What is Fentanyl?

Fentanyl is an incredibly powerful opioid drug. This synthetic opioid is 50 to 100 times more potent than morphine making it incredibly dangerous and addictive. Fentanyl is a prescription medication with legitimate medical uses; however, illicitly manufactured fentanyl is also abundant. Illicit fentanyl is often added to other street drugs such as heroin, meth, and fake prescription drugs. Users are often unaware they are taking fentanyl laced drugs and because of fentanyl’s extreme potency, users can easily overdose by accident. Fentanyl is responsible for the vast majority of drug overdose fatalities today.

What is Fentanyl Used For?

Fentanyl is prescribed for people in severe pain. It is especially effective for patients who are in pain as a result of cancer. Since fentanyl can also be used in lieu of morphine, it is also often used during surgery. Sometimes fentanyl is also prescribed for people with chronic pain.

What are the Side Effects of Fentanyl?

There are several physical and psychological side effects that come along with consuming fentanyl or developing a fentanyl addiction. Some examples include a false sense of well-being, confusion, feelings of anxiety, stomach issues, mood changes and a slow heartbeat. These side effects are exacerbated if a person has had a fentanyl overdose.

How Long Does Fentanyl Stay in Your System?

Fentanyl is a short lasting yet fast acting opioid. Fentanyl will only stay in your system for anywhere between two and four hours which is ultimately what can lead many people to develop a fentanyl addiction and need fentanyl rehab. Since the lifespan of this drug is so short, it’s not uncommon for a person to take more fentanyl to try to make the high last longer. The reality is that this will only open the door to the very real possibility of overdose.

Is Fentanyl Stronger Than Morphine?

Fentanyl is much stronger than morphine which is one of the leading reasons why it is responsible for so many overdoses.
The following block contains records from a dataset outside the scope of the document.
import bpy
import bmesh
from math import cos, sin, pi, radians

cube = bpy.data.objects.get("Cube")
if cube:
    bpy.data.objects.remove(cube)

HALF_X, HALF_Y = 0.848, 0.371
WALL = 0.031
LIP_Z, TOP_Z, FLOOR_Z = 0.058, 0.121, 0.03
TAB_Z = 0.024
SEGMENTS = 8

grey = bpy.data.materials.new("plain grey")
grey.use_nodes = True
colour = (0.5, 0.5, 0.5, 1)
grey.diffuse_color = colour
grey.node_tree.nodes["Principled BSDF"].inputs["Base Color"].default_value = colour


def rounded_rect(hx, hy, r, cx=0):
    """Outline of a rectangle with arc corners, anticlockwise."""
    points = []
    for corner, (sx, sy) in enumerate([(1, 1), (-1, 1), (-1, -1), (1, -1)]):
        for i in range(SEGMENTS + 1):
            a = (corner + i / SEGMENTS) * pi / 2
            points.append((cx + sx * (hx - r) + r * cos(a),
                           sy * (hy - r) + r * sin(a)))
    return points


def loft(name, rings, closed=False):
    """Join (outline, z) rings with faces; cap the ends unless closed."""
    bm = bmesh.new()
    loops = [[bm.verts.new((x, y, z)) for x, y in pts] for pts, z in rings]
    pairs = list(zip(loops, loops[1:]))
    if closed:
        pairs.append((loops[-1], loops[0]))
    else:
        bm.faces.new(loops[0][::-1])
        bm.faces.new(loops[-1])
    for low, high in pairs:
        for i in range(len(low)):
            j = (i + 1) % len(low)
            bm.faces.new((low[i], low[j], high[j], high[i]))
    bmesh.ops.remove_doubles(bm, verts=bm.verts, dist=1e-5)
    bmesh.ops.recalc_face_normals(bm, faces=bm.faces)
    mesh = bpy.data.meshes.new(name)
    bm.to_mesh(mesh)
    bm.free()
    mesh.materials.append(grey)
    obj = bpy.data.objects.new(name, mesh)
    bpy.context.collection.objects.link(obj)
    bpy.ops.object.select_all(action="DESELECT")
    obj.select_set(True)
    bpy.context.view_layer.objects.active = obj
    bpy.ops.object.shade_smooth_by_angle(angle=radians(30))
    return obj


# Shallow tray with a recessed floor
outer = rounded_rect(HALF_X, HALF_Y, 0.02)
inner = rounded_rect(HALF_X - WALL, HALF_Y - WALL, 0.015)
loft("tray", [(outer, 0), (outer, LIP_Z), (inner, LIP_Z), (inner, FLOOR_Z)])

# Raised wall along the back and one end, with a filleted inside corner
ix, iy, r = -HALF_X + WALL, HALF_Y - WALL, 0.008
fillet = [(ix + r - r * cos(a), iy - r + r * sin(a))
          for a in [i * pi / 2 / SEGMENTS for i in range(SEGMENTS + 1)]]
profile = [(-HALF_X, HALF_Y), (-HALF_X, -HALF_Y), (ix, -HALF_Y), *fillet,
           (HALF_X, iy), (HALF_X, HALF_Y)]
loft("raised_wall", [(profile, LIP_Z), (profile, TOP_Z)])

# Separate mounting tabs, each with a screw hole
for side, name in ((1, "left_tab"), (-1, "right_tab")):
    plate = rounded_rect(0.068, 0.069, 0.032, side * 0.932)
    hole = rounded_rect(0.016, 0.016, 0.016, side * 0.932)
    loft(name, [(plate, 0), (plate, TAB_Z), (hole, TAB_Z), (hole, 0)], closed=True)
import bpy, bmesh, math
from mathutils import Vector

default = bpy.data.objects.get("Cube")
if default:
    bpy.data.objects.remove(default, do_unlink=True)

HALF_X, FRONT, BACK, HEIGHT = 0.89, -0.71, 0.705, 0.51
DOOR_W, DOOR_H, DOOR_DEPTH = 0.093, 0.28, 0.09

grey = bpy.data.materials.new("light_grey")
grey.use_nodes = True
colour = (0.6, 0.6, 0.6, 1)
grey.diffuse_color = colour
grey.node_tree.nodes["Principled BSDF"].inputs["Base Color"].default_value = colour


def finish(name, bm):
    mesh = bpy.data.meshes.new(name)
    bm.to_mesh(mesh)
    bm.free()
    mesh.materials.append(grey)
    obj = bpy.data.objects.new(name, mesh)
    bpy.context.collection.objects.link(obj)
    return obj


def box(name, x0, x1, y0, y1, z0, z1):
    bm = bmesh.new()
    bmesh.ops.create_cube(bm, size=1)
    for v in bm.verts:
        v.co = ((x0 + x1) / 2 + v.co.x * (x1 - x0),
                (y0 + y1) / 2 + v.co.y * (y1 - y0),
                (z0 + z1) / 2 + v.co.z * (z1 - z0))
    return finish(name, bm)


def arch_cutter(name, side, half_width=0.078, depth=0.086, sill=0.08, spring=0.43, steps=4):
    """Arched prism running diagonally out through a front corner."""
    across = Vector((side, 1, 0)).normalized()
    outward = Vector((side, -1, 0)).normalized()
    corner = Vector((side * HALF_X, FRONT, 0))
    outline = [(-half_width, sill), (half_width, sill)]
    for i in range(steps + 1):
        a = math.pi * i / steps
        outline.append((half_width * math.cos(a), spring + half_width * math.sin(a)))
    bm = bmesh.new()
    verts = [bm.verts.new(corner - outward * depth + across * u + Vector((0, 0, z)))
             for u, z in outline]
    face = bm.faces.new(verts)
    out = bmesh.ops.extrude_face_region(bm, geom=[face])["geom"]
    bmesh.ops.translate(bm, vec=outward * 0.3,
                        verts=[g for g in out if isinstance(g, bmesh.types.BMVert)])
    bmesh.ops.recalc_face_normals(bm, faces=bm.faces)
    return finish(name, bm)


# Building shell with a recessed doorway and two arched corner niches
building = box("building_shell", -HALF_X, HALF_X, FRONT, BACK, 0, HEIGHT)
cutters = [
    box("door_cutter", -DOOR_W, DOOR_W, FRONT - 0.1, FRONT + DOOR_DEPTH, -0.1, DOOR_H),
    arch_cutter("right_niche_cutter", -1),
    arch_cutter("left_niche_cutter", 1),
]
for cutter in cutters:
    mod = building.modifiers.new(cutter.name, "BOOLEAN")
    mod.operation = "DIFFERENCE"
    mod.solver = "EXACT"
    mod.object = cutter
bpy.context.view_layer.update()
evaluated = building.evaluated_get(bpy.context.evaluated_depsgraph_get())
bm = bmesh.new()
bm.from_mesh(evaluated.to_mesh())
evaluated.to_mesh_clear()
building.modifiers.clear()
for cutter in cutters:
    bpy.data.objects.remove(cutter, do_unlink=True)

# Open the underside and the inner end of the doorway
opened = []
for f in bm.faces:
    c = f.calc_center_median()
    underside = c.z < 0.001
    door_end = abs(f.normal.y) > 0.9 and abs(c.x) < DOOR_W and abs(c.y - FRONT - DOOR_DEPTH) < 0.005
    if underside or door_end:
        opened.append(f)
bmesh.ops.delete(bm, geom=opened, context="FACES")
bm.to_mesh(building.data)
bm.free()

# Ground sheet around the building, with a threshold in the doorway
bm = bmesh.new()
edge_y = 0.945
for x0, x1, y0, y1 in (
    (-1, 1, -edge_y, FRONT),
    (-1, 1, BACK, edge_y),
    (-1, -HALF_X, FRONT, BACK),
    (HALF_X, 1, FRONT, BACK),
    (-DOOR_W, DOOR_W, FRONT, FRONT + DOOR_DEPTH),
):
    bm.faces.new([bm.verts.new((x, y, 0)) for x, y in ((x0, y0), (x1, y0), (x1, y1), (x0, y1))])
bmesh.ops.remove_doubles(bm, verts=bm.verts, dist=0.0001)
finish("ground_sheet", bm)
The potency of fentanyl means that it should never be consumed unless it’s been prescribed and even then, it should be taken with extreme caution and within the prescribed dosage.

Is Fentanyl an Opiate?

Fentanyl is a synthetic opioid which means that this substance is developed in a laboratory. Opiates drugs are directly made from opium poppies and include heroin and opium. Opioids are drugs that are at least partly synthetic (made in a lab). The result is that fentanyl is much more potent and addictive than an opiate which also makes it far more dangerous.

What is a Fentanyl Patch?

Fentanyl can be taken in many different shapes and forms. You may be surprised to learn that one of the most popular ways that this drug is consumed is through a transdermal (skin) patch. A fentanyl patch is usually reserved for people who are very sick and need to experience the relief that this drug can bring around the clock. The patch is applied directly to the skin and will not have to be changed for up to 72 hours.

What are Fentanyl Withdrawal Symptoms?

Unfortunately, fentanyl addiction carries multiple consequences including withdrawal symptoms when users try to quit. Fentanyl withdrawal symptoms include cravings, shakiness, digestive issues, trouble breathing and even seizures. Because of the potential severity of fentanyl withdrawal symptoms it’s also recommended that you go through the withdrawal process in a medical detox program under clinical supervision.

How Long Does Fentanyl Withdrawal Last?

In most cases, fentanyl withdrawal will last approximately seven days. You will experience the worst of your withdrawal symptoms between the first few hours and the first three days of your time in detox. By the end of your week in detox, you will be in a healthier place both physically and psychologically so that you can better focus on a long term treatment plan.


How Do You Detox from Fentanyl?

The safest way to go through the fentanyl detox process is to partner with a treatment facility that offers this type of recovery option in a medical environment. Sadly, there are countless people that attempt to go through the detox process at home without medical help and they come to experience the severe and life-threatening consequences of this decision. When you make the decision that you no longer want fentanyl to be a part of your life, reach out to a facility right away so that you can get the immediate care that you need.